Your assignment: From the data that follows, copy every line holding the string "Cube".

Records for this exercise:
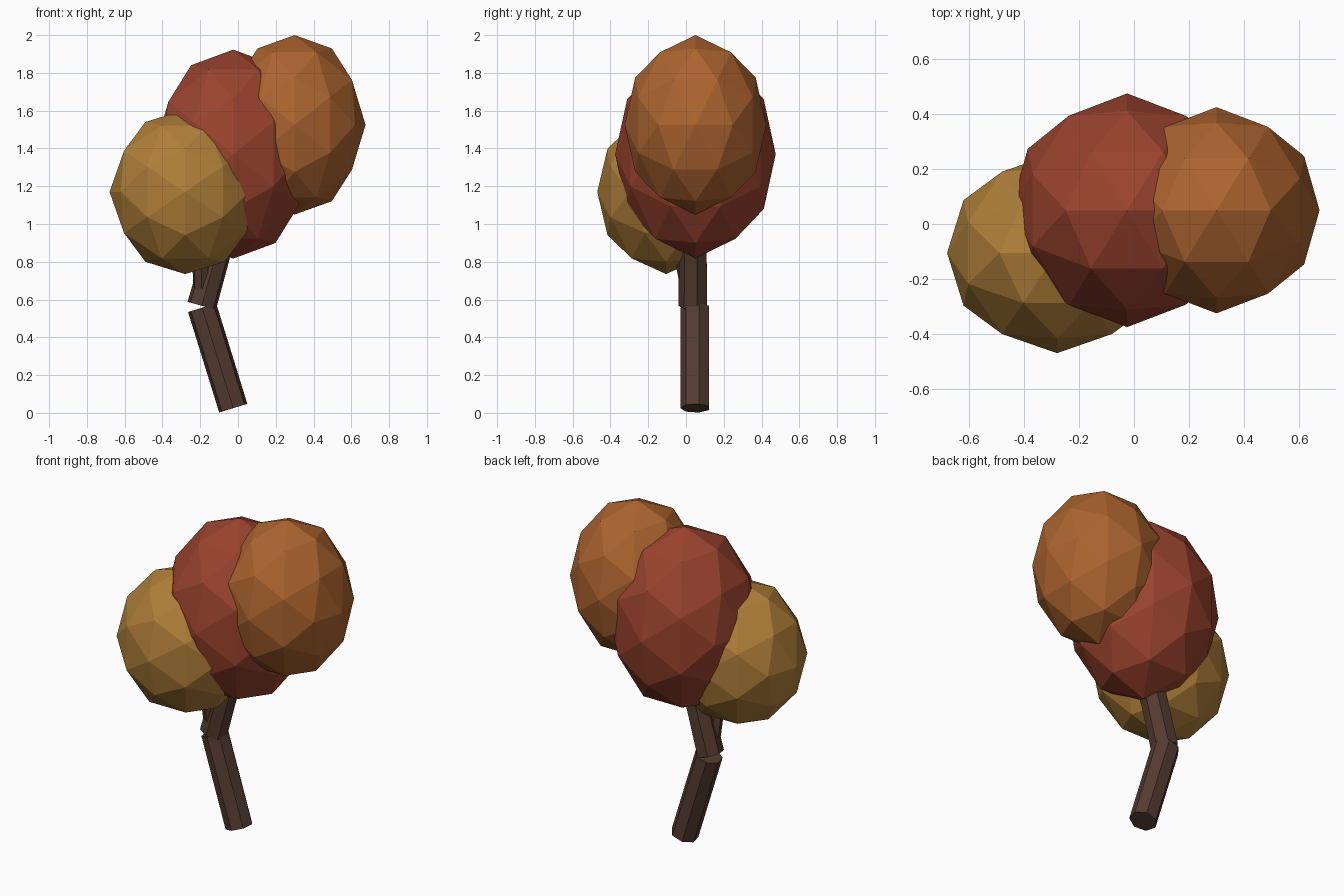
import bpy, bmesh, math
from mathutils import Matrix, Vector

if "Cube" in bpy.data.objects:
    bpy.data.objects.remove(bpy.data.objects["Cube"])


def finish(name, bm, color):
    mesh = bpy.data.meshes.new(name)
    bmesh.ops.recalc_face_normals(bm, faces=bm.faces)
    bm.to_mesh(mesh)
    bm.free()
    mat = bpy.data.materials.new(name + "_color")
    mat.diffuse_color = (*color, 1)
    mat.use_nodes = True
    mat.node_tree.nodes["Principled BSDF"].inputs["Base Color"].default_value = mat.diffuse_color
    mesh.materials.append(mat)
    obj = bpy.data.objects.new(name, mesh)
    bpy.context.collection.objects.link(obj)
    return obj


def foliage(name, center, radii, color):
    """Faceted ellipsoid, icosphere turned so an edge midpoint points up."""
    bm = bmesh.new()
    turn = Matrix.Rotation(-math.atan(2 / (1 + math.sqrt(5))), 4, 'Y')
    bmesh.ops.create_icosphere(bm, subdivisions=2, radius=1, matrix=turn)
    bmesh.ops.scale(bm, vec=radii, verts=bm.verts)
    bmesh.ops.translate(bm, vec=center, verts=bm.verts)
    finish(name, bm, color)


def limb(name, start, end, r1, r2, color, sides=7):
    """Straight faceted prism between two points."""
    a, b = Vector(start), Vector(end)
    d = b - a
    m = (Matrix.Translation((a + b) / 2)
         @ Vector((0, 0, 1)).rotation_difference(d).to_matrix().to_4x4()
         @ Matrix.Rotation(math.pi, 4, 'Z'))
    bm = bmesh.new()
    bmesh.ops.create_cone(bm, cap_ends=True, segments=sides, radius1=r1,
                          radius2=r2, depth=d.length, matrix=m)
    finish(name, bm, color)


BARK = (0.09, 0.045, 0.03)

# Bent trunk and side branch
limb("lower_trunk", (-0.025, 0.05, 0.025), (-0.19, 0.05, 0.557), 0.08, 0.08, BARK)
limb("upper_trunk", (-0.192, 0.04, 0.567), (-0.07, 0.04, 1.0), 0.08, 0.075, BARK)
limb("side_branch", (-0.19, 0.03, 0.6), (-0.2, -0.04, 0.95), 0.048, 0.045, BARK)

# Leaf clusters
foliage("red_leaves", (-0.025, 0.05, 1.37), (0.425, 0.425, 0.553), (0.32, 0.056, 0.027))
foliage("orange_leaves", (0.30, 0.05, 1.525), (0.375, 0.375, 0.475), (0.41, 0.127, 0.028))
foliage("gold_leaves", (-0.28, -0.105, 1.17), (0.40, 0.365, 0.435), (0.43, 0.21, 0.04))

Task solution:
if "Cube" in bpy.data.objects:
    bpy.data.objects.remove(bpy.data.objects["Cube"])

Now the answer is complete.